The judicial process is adversarial by definition. That doesn’t necessarily mean that every case is contentious but many are. In these cases, particularly when emotions are involved, attorneys and their clients often feel strongly that they have been wronged and search for opportunities to be vindicated.
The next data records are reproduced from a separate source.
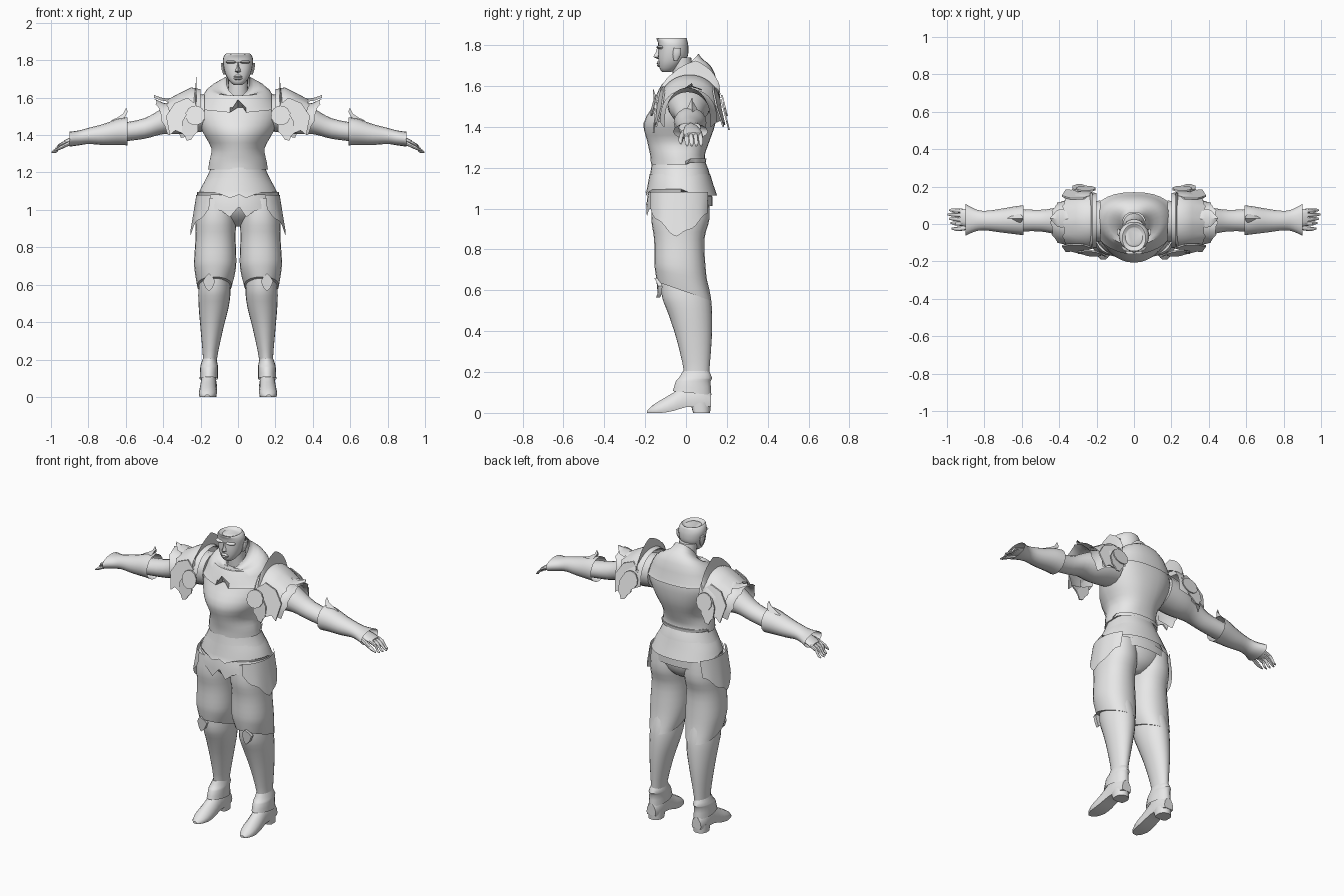
import bpy, bmesh, math
from mathutils import Vector

grey = bpy.data.materials.new("plain_grey")
grey.diffuse_color = (0.8, 0.8, 0.8, 1)


def sheet(name, rows, closed=True, caps=True, mirror=False, angle=40):
    """Skin rows of points into one smooth-shaded surface."""
    bm = bmesh.new()
    vs = [[bm.verts.new(p) for p in r] for r in rows]
    n = len(rows[0])
    for a, b in zip(vs, vs[1:]):
        for i in range(n if closed else n - 1):
            j = (i + 1) % n
            bm.faces.new((a[i], a[j], b[j], b[i]))
    if caps and closed:
        bm.faces.new(vs[0])
        bm.faces.new(vs[-1])
    bmesh.ops.recalc_face_normals(bm, faces=bm.faces)
    me = bpy.data.meshes.new(name)
    bm.to_mesh(me)
    bm.free()
    me.materials.append(grey)
    ob = bpy.data.objects.new(name, me)
    bpy.context.collection.objects.link(ob)
    if mirror:
        ob.modifiers.new("mirror", 'MIRROR').use_mirror_merge = False
    bpy.ops.object.select_all(action='DESELECT')
    ob.select_set(True)
    bpy.context.view_layer.objects.active = ob
    bpy.ops.object.shade_smooth_by_angle(angle=math.radians(angle))
    return ob


def spline(keys, k=3):
    """Catmull-Rom through tuples of section sizes."""
    out = []
    for i in range(len(keys) - 1):
        p0, p1, p2 = keys[max(i - 1, 0)], keys[i], keys[i + 1]
        p3 = keys[min(i + 2, len(keys) - 1)]
        for s in range(k):
            t = s / k
            out.append([0.5 * (2 * b + (c - a) * t + (2 * a - 5 * b + 4 * c - d) * t * t
                        + (3 * b - a - 3 * c + d) * t ** 3)
                        for a, b, c, d in zip(p0, p1, p2, p3)])
    return out + [list(keys[-1])]


def oval(z, cx, rx, y0, y1, tilt=0, n=32, ef=2, eb=2, a0=0, a1=360):
    """Horizontal section; angle 0 faces front; ef/eb square off front/back."""
    pts, cy, ry = [], (y0 + y1) / 2, (y1 - y0) / 2
    full = a1 - a0 == 360
    for i in range(n if full else n + 1):
        a = math.radians(a0 + (a1 - a0) * i / n)
        s, c = math.sin(a), math.cos(a)
        e = 2 / (ef if c > 0 else eb)
        y = cy - math.copysign(abs(c) ** e, c) * ry
        pts.append(Vector((cx + math.copysign(abs(s) ** (2 / max(ef, 2) if c > 0 else e), s) * rx, y, z + tilt * y)))
    return pts


def body(name, keys, mirror=False, caps=True, edge=None, k=3, **kw):
    """Upright loft; edge(x, y) shifts the last row to shape a hem."""
    rows = [oval(*r, **kw) for r in spline(keys, k)]
    if edge:
        for p in rows[-1]:
            p.z += edge(abs(p.x), p.y)
    return sheet(name, rows, caps=caps, mirror=mirror)


def limb(name, keys, n=16, k=3, caps=True):
    """Loft along x from (x, y, z, ry, rz), mirrored to both sides."""
    rows = [[Vector((x, y + ry * math.cos(2 * math.pi * i / n), z + rz * math.sin(2 * math.pi * i / n)))
             for i in range(n)] for x, y, z, ry, rz in spline(keys, k)]
    return sheet(name, rows, caps=caps, mirror=True)


def plate(name, outline, yfun, thick=0.008, mirror=True):
    """Flat or slanted plate from an x-z outline."""
    rows = [[Vector((x, yfun(x, z) + d, z)) for x, z in outline] for d in (0, thick)]
    return sheet(name, rows, mirror=mirror, angle=25)


# Torso armour
body("breastplate", [(1.61, 0, .19, -.1, .14), (1.52, 0, .222, -.15, .155), (1.42, 0, .19, -.207, .145),
                     (1.33, 0, .143, -.19, .115), (1.26, 0, .153, -.175, .092), (1.215, 0, .16, -.172, .1)],
     ef=1.6, eb=2.4, edge=lambda x, y: .035 * max(0, 1 - x / .035) if y < 0 else .03)
body("gorget", [(1.69, 0, .062, -.075, .062, 1.1), (1.66, 0, .085, -.085, .085, .8),
                (1.635, 0, .17, -.115, .14, .2), (1.52, 0, .228, -.162, .17, 0)], caps=False, ef=1.75, eb=2.4,
     edge=lambda x, y: .07 * max(0, 1 - x / .04) + .1 * max(0, x - .04) if y < 0 else .02)

# Layered waist plates
body("waist_band", [(1.25, 0, .135, -.163, .085), (1.19, 0, .16, -.172, .11), (1.13, 0, .19, -.182, .125)],
     caps=False, ef=1.8, eb=2.2, edge=lambda x, y: -.03 * max(0, 1 - x / .08) if y < 0 else 0)
body("middle_fauld", [(1.17, 0, .168, -.178, .118), (1.12, 0, .197, -.187, .133), (1.065, 0, .22, -.198, .152)],
     caps=False, ef=1.8, eb=2.2,
     edge=lambda x, y: (.05 * min(1, x / .12) - .02 + .04 * max(0, 1 - x / .035)) if y < 0 else 0)
body("lower_fauld", [(1.12, 0, .18, -.178, .115), (1.05, 0, .218, -.19, .128), (1.0, 0, .228, -.195, .13)],
     caps=False, ef=1.8, eb=2.2,
     edge=lambda x, y: (.03 * max(0, 1 - x / .03) - .04 * max(0, 1 - abs(x - .045) / .05) + .1 * max(0, x - .08))
     if y < 0 else .06)
body("pelvis", [(1.13, 0, .17, -.16, .11), (1.02, 0, .205, -.165, .115), (.95, 0, .13, -.12, .09),
                (.91, 0, .04, -.06, .04)])

# Head, neck and facial features
body("neck", [(1.6, 0, .06, -.06, .06), (1.66, 0, .052, -.065, .04), (1.74, 0, .055, -.07, .025)], n=20)
body("head", [(1.668, 0, .022, -.115, -.075), (1.682, 0, .04, -.127, -.045), (1.71, 0, .06, -.133, -.015),
              (1.745, 0, .073, -.136, .008), (1.785, 0, .08, -.135, .012), (1.815, 0, .078, -.138, .008),
              (1.836, 0, .062, -.145, .0, -.1), (1.82, 0, .04, -.11, -.02, -.1)], n=24, ef=2.3)
rows = [[Vector((-w, y + .02, z)), Vector((0, y, z)), Vector((w, y + .02, z))]
        for z, y, w in ((1.79, -.14, .007), (1.765, -.148, .009), (1.742, -.16, .015), (1.732, -.14, .013))]
sheet("nose", rows, closed=False)
body("lips", [(1.722, 0, .012, -.138, -.12), (1.712, 0, .024, -.144, -.12), (1.706, 0, .024, -.138, -.12),
              (1.7, 0, .022, -.142, -.12), (1.694, 0, .012, -.136, -.12)], n=12, k=1)
body("brow", [(1.798, .034, .024, -.136, -.1), (1.79, .034, .032, -.147, -.1), (1.782, .034, .024, -.136, -.1)],
     n=12, k=1, mirror=True)
body("ear", [(1.725, .072, .008, -.06, -.04), (1.755, .08, .009, -.065, -.025), (1.785, .083, .008, -.06, -.025)],
     n=10, mirror=True)

# Legs
body("thigh", [(1.06, .115, .1, -.16, .11, 0), (.95, .118, .108, -.17, .115, 0), (.85, .12, .107, -.156, .09, 0),
               (.72, .122, .113, -.155, .096, -.1), (.65, .123, .106, -.15, .107, -.25),
               (.592, .126, .093, -.142, .123, -.35)], mirror=True, n=24, ef=2.2, eb=2.2)
body("shin", [(.66, .125, .075, -.12, .1), (.57, .126, .086, -.118, .121), (.48, .13, .08, -.085, .128),
              (.36, .14, .06, -.046, .126), (.2, .15, .037, -.01, .114), (.12, .152, .04, -.02, .11)],
     mirror=True, n=24)
body("ankle_cuff", [(.205, .152, .036, -.015, .112), (.17, .154, .046, -.035, .128), (.155, .155, .047, -.05, .12),
                    (.1, .156, .049, -.065, .124)], mirror=True, caps=False, n=20, k=2,
     edge=lambda x, y: -.1 * y)
plate("knee_leaf", [(.155, .565), (.135, .585), (.122, .62), (.135, .64), (.155, .66), (.175, .64),
                    (.188, .62), (.175, .585)], lambda x, z: -.152 - .1 * (z - .62) + .5 * abs(x - .155), .02)

# Hip plates wrapping the outer thigh
top = oval(1.08, .12, .103, -.178, .128, n=22, a0=15, a1=150)
low = oval(.9, .12, .135, -.18, .125, n=22, a0=15, a1=150)
for i, p in enumerate(low):
    a = 15 + 135 * i / 22
    p.z = .86 + (.14 * (85 - a) / 70 if a < 85 else .12 * (a - 85) / 65) + .008 * math.sin(a * .15)
sheet("hip_plate", [[p.lerp(q, t) for p, q in zip(top, low)] for t in (0, .35, .7, 1)], closed=False, mirror=True)

# Shoes: loft along y from (y, bottom, top, half width)
foot = [(.122, .03, .1, .032), (.07, .03, .15, .044), (0, .028, .145, .044), (-.06, .01, .1, .048),
        (-.12, 0, .065, .048), (-.165, 0, .036, .036), (-.19, 0, .012, .014)]
rows = []
for y, b, t, w in spline(foot, 2):
    b = max(b, 0)
    cx = .157 - .04 * min(y, 0)
    rows.append([Vector((cx + w * u, y, b + (t - b) * v)) for u, v in
                 ((-.9, 0), (-1, .25), (-.85, .6), (-.45, .92), (0, 1), (.45, .92), (.85, .6), (1, .25), (.9, 0))])
sheet("shoe", rows, mirror=True)
body("heel", [(0, .157, .042, .035, .118), (.05, .157, .043, .02, .122)], mirror=True, n=16, k=1, ef=4)

# Arms, gauntlets and hands
limb("upper_arm", [(.18, .015, 1.52, .11, .1), (.3, .015, 1.5, .1, .095), (.4, .015, 1.475, .075, .07),
                   (.5, .018, 1.435, .058, .055), (.62, .02, 1.415, .06, .05)])
limb("gauntlet", [(.592, .02, 1.42, .08, .075), (.64, .02, 1.417, .074, .07), (.72, .018, 1.403, .062, .056),
                  (.8, .018, 1.395, .052, .043), (.85, .02, 1.385, .06, .04), (.9, .022, 1.378, .085, .04)], caps=False)
limb("palm", [(.8, .025, 1.392, .035, .025), (.87, .03, 1.378, .045, .02), (.93, .037, 1.358, .046, .014)], 12)
for i in range(4):
    y, end = .07 - i * .023, .99 - .008 * abs(i - 1)
    limb("finger_%d" % (i + 1), [(.915, y, 1.362, .011, .011), (.955, y + .002, 1.345, .011, .01),
                                 (end - .01, y + .004, 1.318, .009, .008), (end + .008, y + .004, 1.307, .004, .004)], 8, 2)
limb("thumb", [(.86, -.005, 1.372, .018, .016), (.91, -.022, 1.352, .013, .012), (.95, -.026, 1.332, .011, .01),
               (.975, -.024, 1.318, .004, .004)], 8, 2)
# Upright leaf at the elbow end of the gauntlet
rows = [[Vector((x, .03 - w, z - .02)), Vector((x + .008, .03, z)), Vector((x, .03 + w, z - .02))]
        for x, z, w in ((.67, 1.478, .005), (.635, 1.495, .025), (.605, 1.515, .022), (.59, 1.545, .003))]
sheet("elbow_leaf", rows, closed=False, mirror=True)


def arch(x, y0, y1, top, bottom, lean=0, n=20, notch=0):
    """Section of a shoulder plate, running from front hem over the top to back hem."""
    pts = []
    for i in range(n + 1):
        a = math.pi * i / n
        s = math.sin(a) ** .75 if 0 < i < n else 0
        pts.append(Vector((x + lean * s + notch * (i % 4 == 2), (y0 + y1) / 2 - (y1 - y0) / 2 * math.cos(a),
                           bottom + (top - bottom) * s)))
    return pts


# Shoulder plates
sheet("shoulder_cap", [arch(.2, -.125, .165, 1.645, 1.47), arch(.25, -.14, .175, 1.655, 1.45),
                       arch(.31, -.138, .17, 1.625, 1.43), arch(.36, -.125, .15, 1.585, 1.42, .015, notch=.012)],
      closed=False, mirror=True)
sheet("outer_shoulder_plate", [arch(.29, -.13, .16, 1.605, 1.43), arch(.34, -.125, .145, 1.58, 1.42),
                               arch(.37, -.11, .125, 1.57, 1.4, .025),
                               arch(.375, -.105, .12, 1.592, 1.4, .065, notch=.01)], closed=False, mirror=True)
ridge = [arch(.235, -.125, .165, 1.62, 1.55), arch(.228, -.128, .168, 1.655, 1.56), arch(.222, -.11, .165, 1.68, 1.58)]
for i, p in enumerate(ridge[2]):
    p.z += .045 * max(0, 1 - abs(i - 11) / 6)
sheet("shoulder_ridge", ridge, closed=False, mirror=True)
rows = [[Vector((x, .01 - w, z - .015)), Vector((x, .01 + .02, z)), Vector((x, .05 + w, z - .015))]
        for x, z, w in ((.34, 1.6, .004), (.38, 1.595, .03), (.41, 1.6, .025), (.45, 1.615, -.018))]
sheet("shoulder_leaf", rows, closed=False, mirror=True)

# Round scalloped guards and hanging tails, front and back of each shoulder
guard = [(.228 + (.05 + .004 * (i % 2)) * math.cos(i * math.pi / 12), 1.505 + .052 * math.sin(i * math.pi / 12))
         for i in range(24)]
tail = [(.21, 1.49), (.215, 1.42), (.235, 1.4), (.25, 1.375), (.275, 1.37), (.285, 1.395), (.3, 1.41), (.3, 1.47),
        (.27, 1.52)]
wing = [(.22, 1.56), (.27, 1.6), (.34, 1.57), (.385, 1.5), (.365, 1.4), (.335, 1.425), (.3, 1.41), (.27, 1.47)]
plate("front_guard", guard, lambda x, z: -.163 + .25 * (z - 1.5) + .1 * (x - .22))
plate("front_tail", tail, lambda x, z: -.15 + .1 * (z - 1.5))
plate("front_wing", wing, lambda x, z: -.142 + .25 * (z - 1.5) + .15 * (x - .25))
plate("back_guard", [(x + .03, z) for x, z in guard], lambda x, z: .185 - .25 * (z - 1.5))
plate("back_tail", [(x + .03, z + .015) for x, z in tail], lambda x, z: .178 - .25 * (z - 1.5))
plate("back_wing", wing, lambda x, z: .165 - .3 * (z - 1.5) - .15 * (x - .25))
When an attorney believes that the other side is asserting a frivolous claim or acting with an improper purpose it may be tempting to raise the prospect of filing a disciplinary action against the opposing lawyer.  However, attorneys must tread cautiously when threatening disciplinary action in litigation.  Doing so could violate ethics rules and potentially result in disciplinary action against the attorney making the claim.

The New York City Bar Association recently published a formal opinion addressing the circumstances where an attorney may threaten to file a disciplinary action against another lawyer.  In analyzing the ethical concerns, the Association noted that compliance with the rules of conduct depends in part on the mandatory reporting obligation.

Specifically, Rule 8.3 provides that a lawyer who knows that another lawyer has committed a violation of the Rules of Professional Conduct that raises a substantial question as to that lawyer’s honesty must inform the appropriate professional authority.  Because there is a mandatory duty to report, an attorney violates the ethics rules by failing to report a known substantial violation.  It necessarily follows, then, that threatening to file a disciplinary complaint is a violation of the rule because the disclosure would be dependent upon on whether the other attorney accedes to the demand.  In this context, the association defined a “threat” as a statement that another will be harmed for failing to undertake a certain action.

Where an attorney merely suspects that her adversary is in violation of the ethics rules, and reporting is not mandatory under Rule 8.3, the association determined that an attorney has more leeway to admonish the opposing lawyer about the perceived improper conduct.  Nevertheless, the association made clear that an attorney cannot use the threat of disciplinary complaint to gain a strategic advantage, or if the threat serves to embarrass or harm the other lawyer or his client.  Doing so is not only a violation of ethics rules, but could potentially implicate criminal statutes against extortion.

Attorneys and other professionals must think twice before pursuing disciplinary charges against their adversaries so as to ensure that the manner in which the complaint is filed does not violate any ethics rules in its own right.  In order to file a disciplinary action, counsel must have a good faith belief that the other lawyer is engaged in conduct that is in violation of an ethics rule, and must not condition the reporting of the violation on any subsequent action of opposing counsel.  Attorneys who threaten disciplinary action for an improper purpose may quickly find themselves in violation of ethics rules or state substantive laws.